About 54,000 Americans are diagnosed with kidney cancer each year. Most are over 55 years old.
Risk factors include smoking, obesity, high blood pressure, a family history of kidney cancer, or a family history of Von Hippel-Lindau (VHL) syndrome. Other names for kidney cancer include “renal cancer” and “renal cell carcinoma.”
Kidney cancer forms in tissues of the kidneys. Kidney cancer includes renal cell carcinoma (cancer that forms in the lining of very small tubes in the kidney that filter the blood and remove waste products) and renal pelvis carcinoma (cancer that forms in the center of the kidney where urine collects). It also includes Wilms tumor, which is a type of kidney cancer that usually develops in children under the age of 5.
Stage I: The tumor is no bigger than a tennis ball (almost 3 inches or about 7 centimeters). Cancer cells are found only in the kidney.
Stage II: The tumor is bigger than a tennis ball.
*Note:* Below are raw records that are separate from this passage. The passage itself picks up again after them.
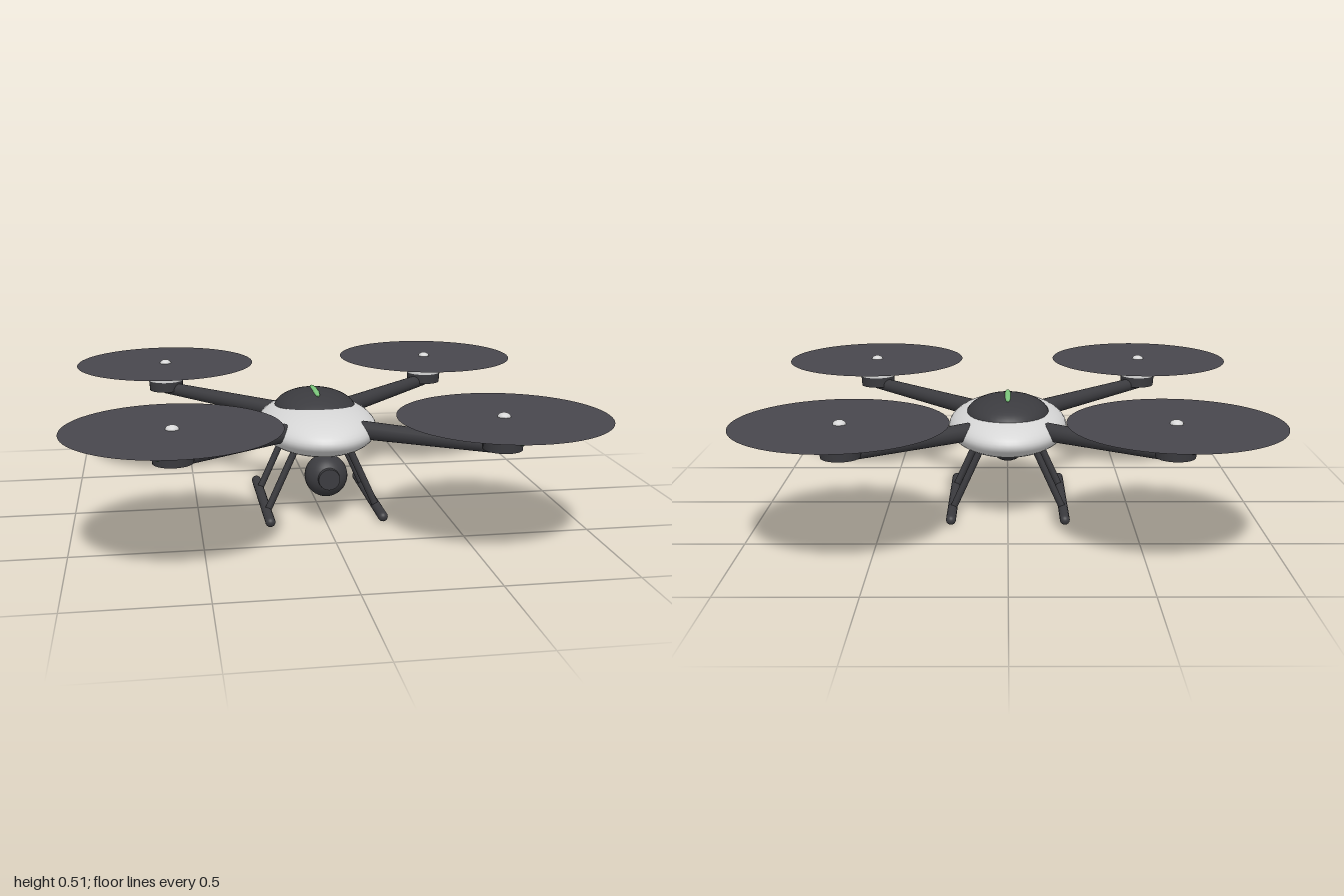
import * as THREE from 'three';

const material = (name, color, side = THREE.FrontSide) => {
  const m = new THREE.MeshStandardMaterial({ color, side });
  m.name = name;
  return m;
};

export function createModel() {
  const shell = material('light shell', 0xd6d6d6);
  const dark = material('dark plastic', 0x3b3b3f);
  const blur = material('rotor grey', 0x48474d, THREE.DoubleSide);
  const green = material('green light', 0x7cc87c);

  const model = new THREE.Group();
  model.name = 'quadcopter';

  const add = (name, geometry, mat, x, y, z, parent = model) => {
    const mesh = new THREE.Mesh(geometry, mat);
    mesh.name = name;
    mesh.position.set(x, y, z);
    parent.add(mesh);
    return mesh;
  };
  const ellipsoid = (rx, ry, rz, w = 32, h = 20) =>
    new THREE.SphereGeometry(1, w, h).scale(rx, ry, rz);

  // Tapered round bar between two points
  const bar = (name, a, b, ra, rb) => {
    const from = new THREE.Vector3(...a), to = new THREE.Vector3(...b);
    const dir = to.clone().sub(from);
    const mid = from.clone().add(to).multiplyScalar(0.5);
    const mesh = add(name, new THREE.CylinderGeometry(rb, ra, dir.length(), 20), dark, mid.x, mid.y, mid.z);
    mesh.quaternion.setFromUnitVectors(new THREE.Vector3(0, 1, 0), dir.normalize());
  };

  // Fuselage
  add('body', ellipsoid(0.243, 0.1, 0.375, 48, 28), shell, 0, 0.345, 0);
  add('canopy', ellipsoid(0.17, 0.08, 0.22, 40, 24), dark, 0, 0.4, -0.05);
  add('canopyStripe', ellipsoid(0.014, 0.011, 0.108, 16, 16), green, 0, 0.474, -0.045);

  // Camera ball with a shallow lens barrel
  add('cameraBall', ellipsoid(0.085, 0.085, 0.085), dark, 0, 0.198, 0.252);
  add('cameraLens', new THREE.CylinderGeometry(0.042, 0.045, 0.04, 24).rotateX(Math.PI / 2), dark, 0, 0.203, 0.32);

  // Arms, motors and rotors at the four corners
  const r = 0.605;
  for (const sx of [-1, 1]) {
    for (const sz of [-1, 1]) {
      bar('arm', [sx * 0.155, 0.364, sz * 0.205], [sx * r, 0.386, sz * r], 0.037, 0.027);

      const unit = new THREE.Group();
      unit.name = 'rotorUnit';
      unit.position.set(sx * r, 0, sz * r);
      model.add(unit);
      add('motorBase', new THREE.CylinderGeometry(0.077, 0.074, 0.044, 28), dark, 0, 0.4, 0, unit);
      add('motorBand', new THREE.CylinderGeometry(0.077, 0.077, 0.028, 28), shell, 0, 0.436, 0, unit);
      add('motorCap', new THREE.CylinderGeometry(0.062, 0.073, 0.018, 28), dark, 0, 0.459, 0, unit);
      add('rotorDisc', new THREE.CircleGeometry(0.395, 64).rotateX(-Math.PI / 2), blur, 0, 0.5, 0, unit);
      add('rotorHub', ellipsoid(0.025, 0.016, 0.025, 16, 12), shell, 0, 0.5, 0, unit);
      // Green lamps in front, dark ones behind
      add('navigationLight', ellipsoid(0.021, 0.021, 0.021, 16, 12), sz > 0 ? green : dark,
        sx * 0.055, 0.422, sz * 0.055, unit);
    }
  }

  // Landing gear: two splayed legs and a rounded skid on each side
  for (const sx of [-1, 1]) {
    for (const z of [-0.15, 0.153])
      bar('leg', [sx * 0.1, 0.3, z], [sx * 0.226, 0.022, z], 0.014, 0.014);
    add('skid', new THREE.CapsuleGeometry(0.02, 0.565, 8, 16).rotateX(Math.PI / 2), dark, sx * 0.227, 0.022, 0);
  }

  return model;
}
But cancer cells are found only in the kidney.
Stage III: The tumor can be any size. It has spread to at least one nearby lymph node. Or it has grown through the kidney to reach nearby blood vessels.
Stage IV: The tumor has grown through the layer of fatty tissue and the outer layer of fibrous tissue that surrounds the kidney. Or cancer cells have spread to nearby lymph nodes or to the lungs, liver, bones, or other tissues.
Renal cell carcinoma (RCC) is the most common form of kidney cancer. Most RCCs are found incidentally, by imaging studies such as ultrasound, CAT scan or MRI, performed for unrelated medical problems. A nephrectomy, whether partial, simple or radical, is usually performed when the diagnosis of RCC is made; the surgery may be open or laparoscopic. Patients with metastatic kidney cancer often receive sunitinib malate (Sutent).
Small renal masses (SRMs) present a particular challenge because they have a malignancy rate of from 70 to 80 percent but distinguishing them from renal cysts is difficult because of their small size (less than 4 centimeters in maximum dimension). While not long ago radical nephrectomy was the gold standard, the current approach to treating an SRM is to preserve as much as possible of the healthy part of the kidney not involved with the mass. To individualize the treatment based on factors such as the particular SRM, age and comorbidities, Jefferson’s Small Renal Mass Clinic offers a multidisciplinary approach, involving urologic oncologists and interventional radiologists, all of whom have specialized training in the latest minimally invasive techniques for the treatment of SRMs, including laparoscopic and robotic partial and radical nephrectomy and laparoscopic and percutaneous cryotherapy, as well as the more traditional open partial nephrectomy.
Reference: National Cancer Institute. http://www.cancer.gov/cancertopics/types/kidney